Falco is currently a Visiting Scholar at the Center for International Criminal Justice at the Harvard Law School. From 2003-2009, she was an Associate Professor at the Weill Cornell Medical College Department of Public Health in New York and from 2005-2007, she was a Fellow at Harvard University’s Weatherhead Center for International Affairs. In addition to numerous articles and book chapters, Falco is the author of The Making of a Drug-Free America: Programs That Work.[2] Falco comments frequently in the media on drug abuse research and policy, including NPR, HBO, ABC, NBC, and PBS's NewsHour.[3] She is a member of the Council on Foreign Relations as well as a member of the Board of Directors of the National Center for Youth Law[4] and the Treatment Research Institute at the University of Pennsylvania.[5] Falco was a member of the Institute of Medicine of the National Academies Committee on Prevention, Diagnosis, Treatment, and Management of Substance Use Disorders in the U.S. Armed Forces.[6] Falco is also a consultant to the U.S. Food and Drug Administration Drug Safety and Risk Management Advisory Committee.

Falco co-hosted two working groups on transnational organized crime at Harvard Law School in 2011 which were attended by policy experts from the United States, Mexico, Colombia, and Spain, including a number of Mexican officials at the federal, state, and local levels.[7]

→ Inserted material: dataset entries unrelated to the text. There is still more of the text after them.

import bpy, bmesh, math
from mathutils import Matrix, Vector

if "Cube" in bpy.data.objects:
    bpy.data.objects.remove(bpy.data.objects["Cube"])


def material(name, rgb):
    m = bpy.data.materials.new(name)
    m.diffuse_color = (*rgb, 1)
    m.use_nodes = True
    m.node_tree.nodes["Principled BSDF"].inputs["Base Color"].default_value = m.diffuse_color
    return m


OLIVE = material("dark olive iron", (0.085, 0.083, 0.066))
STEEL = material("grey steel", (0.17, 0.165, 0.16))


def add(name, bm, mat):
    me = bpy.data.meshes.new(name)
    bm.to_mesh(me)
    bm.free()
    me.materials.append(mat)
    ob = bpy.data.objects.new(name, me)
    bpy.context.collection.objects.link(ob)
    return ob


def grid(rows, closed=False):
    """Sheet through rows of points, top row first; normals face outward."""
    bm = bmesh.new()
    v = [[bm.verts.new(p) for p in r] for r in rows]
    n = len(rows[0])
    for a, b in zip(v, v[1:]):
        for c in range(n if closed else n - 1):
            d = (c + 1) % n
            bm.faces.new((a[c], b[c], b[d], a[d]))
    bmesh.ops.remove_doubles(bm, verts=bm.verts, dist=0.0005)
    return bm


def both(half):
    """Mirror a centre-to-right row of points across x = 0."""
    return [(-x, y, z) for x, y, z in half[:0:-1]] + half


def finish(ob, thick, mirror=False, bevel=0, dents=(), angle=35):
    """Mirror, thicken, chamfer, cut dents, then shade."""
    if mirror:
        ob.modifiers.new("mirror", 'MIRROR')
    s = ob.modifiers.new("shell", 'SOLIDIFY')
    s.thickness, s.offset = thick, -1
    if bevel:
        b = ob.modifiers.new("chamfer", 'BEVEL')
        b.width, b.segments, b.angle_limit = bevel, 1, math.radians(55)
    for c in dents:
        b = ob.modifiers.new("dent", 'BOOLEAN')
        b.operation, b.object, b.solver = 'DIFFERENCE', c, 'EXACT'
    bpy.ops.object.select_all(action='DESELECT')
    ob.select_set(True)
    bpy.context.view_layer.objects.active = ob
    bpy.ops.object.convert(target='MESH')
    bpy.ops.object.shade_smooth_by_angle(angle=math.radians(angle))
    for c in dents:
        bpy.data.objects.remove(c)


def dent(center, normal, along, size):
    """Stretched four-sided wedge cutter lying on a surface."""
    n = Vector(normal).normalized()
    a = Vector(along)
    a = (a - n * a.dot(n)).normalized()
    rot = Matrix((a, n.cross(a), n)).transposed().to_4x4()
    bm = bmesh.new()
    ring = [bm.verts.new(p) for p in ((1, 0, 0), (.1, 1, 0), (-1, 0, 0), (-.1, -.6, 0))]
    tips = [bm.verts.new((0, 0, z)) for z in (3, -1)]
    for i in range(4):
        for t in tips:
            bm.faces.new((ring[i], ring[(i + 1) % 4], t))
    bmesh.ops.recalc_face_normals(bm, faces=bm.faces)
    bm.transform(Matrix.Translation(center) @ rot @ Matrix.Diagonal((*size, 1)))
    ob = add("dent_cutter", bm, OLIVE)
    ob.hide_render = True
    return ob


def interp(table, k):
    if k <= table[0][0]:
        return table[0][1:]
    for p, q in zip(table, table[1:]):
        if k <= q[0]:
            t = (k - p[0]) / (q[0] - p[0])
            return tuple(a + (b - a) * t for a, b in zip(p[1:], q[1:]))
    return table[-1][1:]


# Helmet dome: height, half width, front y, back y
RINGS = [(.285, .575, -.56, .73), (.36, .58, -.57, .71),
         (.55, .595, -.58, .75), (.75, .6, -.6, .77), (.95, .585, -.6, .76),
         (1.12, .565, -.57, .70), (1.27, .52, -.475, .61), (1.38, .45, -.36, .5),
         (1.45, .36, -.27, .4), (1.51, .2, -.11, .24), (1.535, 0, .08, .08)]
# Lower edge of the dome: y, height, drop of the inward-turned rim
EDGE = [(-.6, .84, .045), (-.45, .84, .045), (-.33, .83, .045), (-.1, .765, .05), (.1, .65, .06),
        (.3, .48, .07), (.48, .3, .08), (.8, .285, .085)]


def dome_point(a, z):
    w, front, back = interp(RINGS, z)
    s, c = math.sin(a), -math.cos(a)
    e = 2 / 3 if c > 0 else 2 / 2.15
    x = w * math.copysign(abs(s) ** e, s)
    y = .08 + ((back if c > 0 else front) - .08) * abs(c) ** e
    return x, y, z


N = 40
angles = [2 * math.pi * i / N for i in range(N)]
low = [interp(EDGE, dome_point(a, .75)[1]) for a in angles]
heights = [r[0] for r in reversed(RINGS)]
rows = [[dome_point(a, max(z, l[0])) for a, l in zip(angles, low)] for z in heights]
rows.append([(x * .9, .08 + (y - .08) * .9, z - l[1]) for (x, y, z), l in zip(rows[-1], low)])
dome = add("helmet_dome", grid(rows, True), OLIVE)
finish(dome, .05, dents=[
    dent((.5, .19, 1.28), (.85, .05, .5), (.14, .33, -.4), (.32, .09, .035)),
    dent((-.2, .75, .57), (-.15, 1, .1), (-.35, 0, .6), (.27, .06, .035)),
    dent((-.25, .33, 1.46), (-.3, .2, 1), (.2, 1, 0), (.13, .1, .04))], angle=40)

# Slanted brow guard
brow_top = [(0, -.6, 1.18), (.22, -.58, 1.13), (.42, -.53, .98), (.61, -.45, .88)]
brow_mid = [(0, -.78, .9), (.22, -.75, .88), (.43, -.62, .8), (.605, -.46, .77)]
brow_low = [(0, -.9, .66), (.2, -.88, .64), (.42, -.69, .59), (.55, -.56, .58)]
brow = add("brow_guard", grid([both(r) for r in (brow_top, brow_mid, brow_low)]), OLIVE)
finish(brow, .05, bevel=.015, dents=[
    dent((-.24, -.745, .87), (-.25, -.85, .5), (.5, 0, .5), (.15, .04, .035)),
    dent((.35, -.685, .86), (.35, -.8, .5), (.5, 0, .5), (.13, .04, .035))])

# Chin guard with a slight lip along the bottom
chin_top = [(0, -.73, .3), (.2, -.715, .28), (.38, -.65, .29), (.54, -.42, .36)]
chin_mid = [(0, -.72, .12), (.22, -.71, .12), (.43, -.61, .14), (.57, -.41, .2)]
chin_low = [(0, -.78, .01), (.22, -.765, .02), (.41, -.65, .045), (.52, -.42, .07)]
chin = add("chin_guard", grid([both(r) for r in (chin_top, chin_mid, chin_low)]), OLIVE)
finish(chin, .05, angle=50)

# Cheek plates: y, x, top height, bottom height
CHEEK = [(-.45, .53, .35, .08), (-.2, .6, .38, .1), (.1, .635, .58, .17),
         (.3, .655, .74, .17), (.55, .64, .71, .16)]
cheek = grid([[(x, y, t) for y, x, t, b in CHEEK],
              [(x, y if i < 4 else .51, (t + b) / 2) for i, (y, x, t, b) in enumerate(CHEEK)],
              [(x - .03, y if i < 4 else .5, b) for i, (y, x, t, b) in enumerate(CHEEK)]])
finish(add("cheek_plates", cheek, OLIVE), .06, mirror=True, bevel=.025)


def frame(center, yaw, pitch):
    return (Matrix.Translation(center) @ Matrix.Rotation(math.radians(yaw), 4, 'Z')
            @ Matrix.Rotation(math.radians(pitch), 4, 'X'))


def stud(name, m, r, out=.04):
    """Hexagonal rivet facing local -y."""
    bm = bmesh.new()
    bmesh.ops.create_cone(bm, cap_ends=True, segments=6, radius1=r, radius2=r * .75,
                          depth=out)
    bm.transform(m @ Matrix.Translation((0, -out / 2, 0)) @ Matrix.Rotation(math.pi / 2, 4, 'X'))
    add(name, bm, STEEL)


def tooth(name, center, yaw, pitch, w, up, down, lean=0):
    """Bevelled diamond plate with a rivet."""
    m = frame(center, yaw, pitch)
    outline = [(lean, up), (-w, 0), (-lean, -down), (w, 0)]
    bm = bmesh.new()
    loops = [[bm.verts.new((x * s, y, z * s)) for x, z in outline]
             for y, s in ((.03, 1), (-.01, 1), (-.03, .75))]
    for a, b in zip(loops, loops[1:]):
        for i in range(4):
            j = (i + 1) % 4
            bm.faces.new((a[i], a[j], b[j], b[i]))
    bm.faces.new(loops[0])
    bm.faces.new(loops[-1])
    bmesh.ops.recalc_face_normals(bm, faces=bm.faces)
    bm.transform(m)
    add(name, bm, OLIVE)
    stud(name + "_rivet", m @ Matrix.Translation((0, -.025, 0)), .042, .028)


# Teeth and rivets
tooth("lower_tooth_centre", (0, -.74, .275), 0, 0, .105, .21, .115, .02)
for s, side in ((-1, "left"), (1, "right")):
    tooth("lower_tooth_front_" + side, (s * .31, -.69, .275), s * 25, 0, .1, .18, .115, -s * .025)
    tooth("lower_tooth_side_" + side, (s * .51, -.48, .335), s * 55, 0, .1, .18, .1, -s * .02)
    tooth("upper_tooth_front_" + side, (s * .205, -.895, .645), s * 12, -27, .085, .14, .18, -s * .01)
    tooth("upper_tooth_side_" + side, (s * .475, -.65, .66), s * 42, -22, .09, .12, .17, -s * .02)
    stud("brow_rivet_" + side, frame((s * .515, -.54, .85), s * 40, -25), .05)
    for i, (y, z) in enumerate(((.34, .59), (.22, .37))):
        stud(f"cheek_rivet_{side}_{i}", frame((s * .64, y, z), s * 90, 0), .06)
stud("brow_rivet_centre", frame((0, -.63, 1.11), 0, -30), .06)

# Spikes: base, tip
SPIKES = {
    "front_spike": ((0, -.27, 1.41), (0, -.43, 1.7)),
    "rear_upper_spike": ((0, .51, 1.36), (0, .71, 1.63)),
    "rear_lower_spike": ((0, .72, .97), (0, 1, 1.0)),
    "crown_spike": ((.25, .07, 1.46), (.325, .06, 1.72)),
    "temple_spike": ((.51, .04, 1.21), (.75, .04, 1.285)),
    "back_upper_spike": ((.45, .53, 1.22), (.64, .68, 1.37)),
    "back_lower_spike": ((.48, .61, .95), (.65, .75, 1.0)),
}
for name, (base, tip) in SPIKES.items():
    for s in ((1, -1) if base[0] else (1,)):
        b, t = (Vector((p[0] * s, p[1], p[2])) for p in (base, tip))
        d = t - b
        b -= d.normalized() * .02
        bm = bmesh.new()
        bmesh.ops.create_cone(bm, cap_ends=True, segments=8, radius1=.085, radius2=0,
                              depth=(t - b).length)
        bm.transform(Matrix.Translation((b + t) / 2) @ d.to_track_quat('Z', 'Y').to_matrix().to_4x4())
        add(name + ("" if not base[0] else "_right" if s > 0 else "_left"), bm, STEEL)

Falco, who is married to Peter Tarnoff, has one son, Benjamin F. Tarnoff.


External links

  • [1]
Government offices
Preceded by
Assistant Secretary of State for International Narcotics Matters
February 6, 1979 – January 21, 1981
Succeeded by
Dominick L. DiCarlo

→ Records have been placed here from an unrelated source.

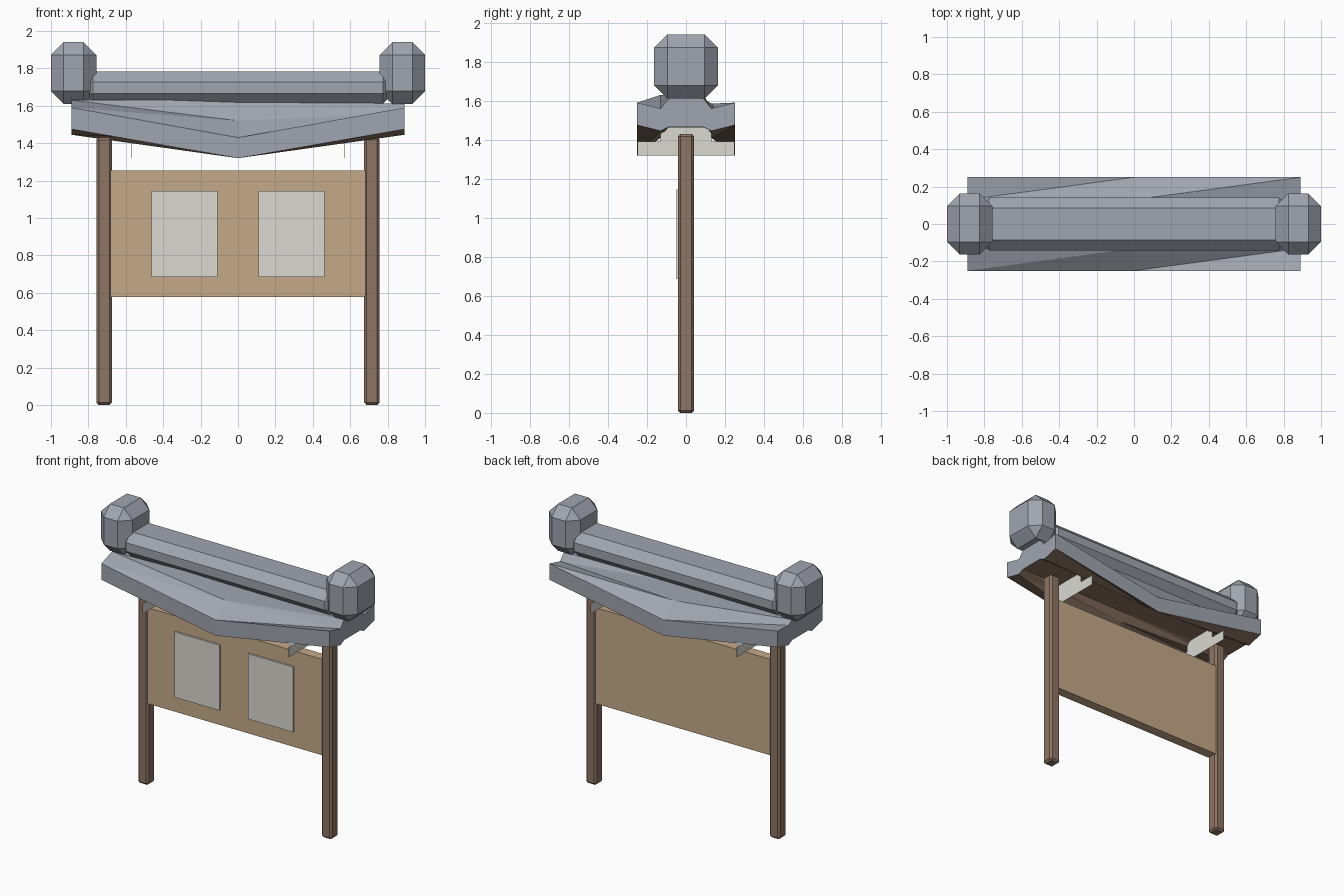
import bpy, bmesh

old = bpy.data.objects.get("Cube")
if old:
    bpy.data.objects.remove(old, do_unlink=True)


def material(name, rgb):
    m = bpy.data.materials.new(name)
    m.use_nodes = True
    m.diffuse_color = (*rgb, 1)
    m.node_tree.nodes["Principled BSDF"].inputs["Base Color"].default_value = (*rgb, 1)
    return m


STONE = material("grey_tile", (0.35, 0.375, 0.43))
WOOD = material("brown_wood", (0.27, 0.18, 0.133))
PANEL = material("tan_panel", (0.56, 0.40, 0.25))
PAPER = material("off_white", (0.70, 0.69, 0.63))


def finish(name, bm, *mats):
    mesh = bpy.data.meshes.new(name)
    bm.to_mesh(mesh)
    bm.free()
    obj = bpy.data.objects.new(name, mesh)
    for m in mats:
        mesh.materials.append(m)
    bpy.context.collection.objects.link(obj)
    return obj


def box(name, x, y, z, mat, bevel=0):
    """Box given by its (low, high) range on each axis, with chamfered edges."""
    bm = bmesh.new()
    bmesh.ops.create_cube(bm, size=1)
    for v in bm.verts:
        v.co = [r[0] if c < 0 else r[1] for c, r in zip(v.co, (x, y, z))]
    if bevel:
        bmesh.ops.bevel(bm, geom=bm.edges[:], offset=bevel, segments=1,
                        affect='EDGES', profile=0.5)
    return finish(name, bm, mat)


# Posts, ridge end caps and inner gable sheets, on both sides
for side, s in (("left", 1), ("right", -1)):
    def span(a, b):
        return sorted((a * s, b * s))
    box(side + "_post", span(0.675, 0.757), (-0.042, 0.042), (0, 1.43), WOOD, 0.013)
    box(side + "_ridge_cap", span(0.757, 1.0), (-0.163, 0.163), (1.61, 1.94), STONE, 0.068)
    box(side + "_gable_sheet", span(0.569, 0.571), (-0.248, 0.248), (1.32, 1.39), PAPER)
    box(side + "_gable_sheet_top", span(0.569, 0.571), (-0.13, 0.13), (1.39, 1.50), PAPER)
    box(side + "_notice", span(0.11, 0.463), (-0.048, -0.03), (0.685, 1.145), PAPER)

# Notice board between the posts, and ridge beam between the caps
box("board", (-0.685, 0.685), (-0.035, 0.035), (0.577, 1.253), PANEL)
box("ridge_beam", (-0.83, 0.83), (-0.142, 0.142), (1.61, 1.783), STONE, 0.056)

# Sagging roof: rows run eave, valley, crown and mirrored back again
XS = (-0.89, 0, 0.89)
HALF = [(0.25, 1.59, 1.43, 1.475, 1.32),
        (0.13, 1.56, 1.52, 1.445, 1.41),
        (0.09, 1.61, 1.63, 1.465, 1.46)]
rows = [(-h[0], *h[1:]) for h in HALF] + HALF[::-1]
bm = bmesh.new()
top, bottom = [], []
for x in XS:
    top.append([bm.verts.new((x, r[0], r[1] if x else r[2])) for r in rows])
    bottom.append([bm.verts.new((x, r[0], r[3] if x else r[4])) for r in rows])
# The far front valley corner kicks up to meet the ridge cap
top[0][1].co.z = 1.63
top[0][4].co.z = 1.585
last = len(rows) - 1
for i in range(2):
    for j in range(last):
        for layer, index in ((top, 0), (bottom, 1)):
            a, b = layer[i][j], layer[i + 1][j]
            c, d = layer[i + 1][j + 1], layer[i][j + 1]
            for tri in ((a, b, c), (a, c, d)):
                bm.faces.new(tri).material_index = index
    for j in (0, last):
        bm.faces.new((bottom[i][j], bottom[i + 1][j], top[i + 1][j], top[i][j]))
for i in (0, 2):
    for j in range(last):
        bm.faces.new((bottom[i][j], bottom[i][j + 1], top[i][j + 1], top[i][j]))
bmesh.ops.recalc_face_normals(bm, faces=bm.faces[:])
finish("roof", bm, STONE, WOOD)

This article was sourced from Creative Commons Attribution-ShareAlike License; additional terms may apply. World Heritage Encyclopedia content is assembled from numerous content providers, Open Access Publishing, and in compliance with The Fair Access to Science and Technology Research Act (FASTR), Wikimedia Foundation, Inc., Public Library of Science, The Encyclopedia of Life, Open Book Publishers (OBP), PubMed, U.S. National Library of Medicine, National Center for Biotechnology Information, U.S. National Library of Medicine, National Institutes of Health (NIH), U.S. Department of Health & Human Services, and, which sources content from all federal, state, local, tribal, and territorial government publication portals (.gov, .mil, .edu). Funding for and content contributors is made possible from the U.S. Congress, E-Government Act of 2002.
Crowd sourced content that is contributed to World Heritage Encyclopedia is peer reviewed and edited by our editorial staff to ensure quality scholarly research articles.
By using this site, you agree to the Terms of Use and Privacy Policy. World Heritage Encyclopedia™ is a registered trademark of the World Public Library Association, a non-profit organization.

Copyright © World Library Foundation. All rights reserved. eBooks from Project Gutenberg are sponsored by the World Library Foundation,
a 501c(4) Member's Support Non-Profit Organization, and is NOT affiliated with any governmental agency or department.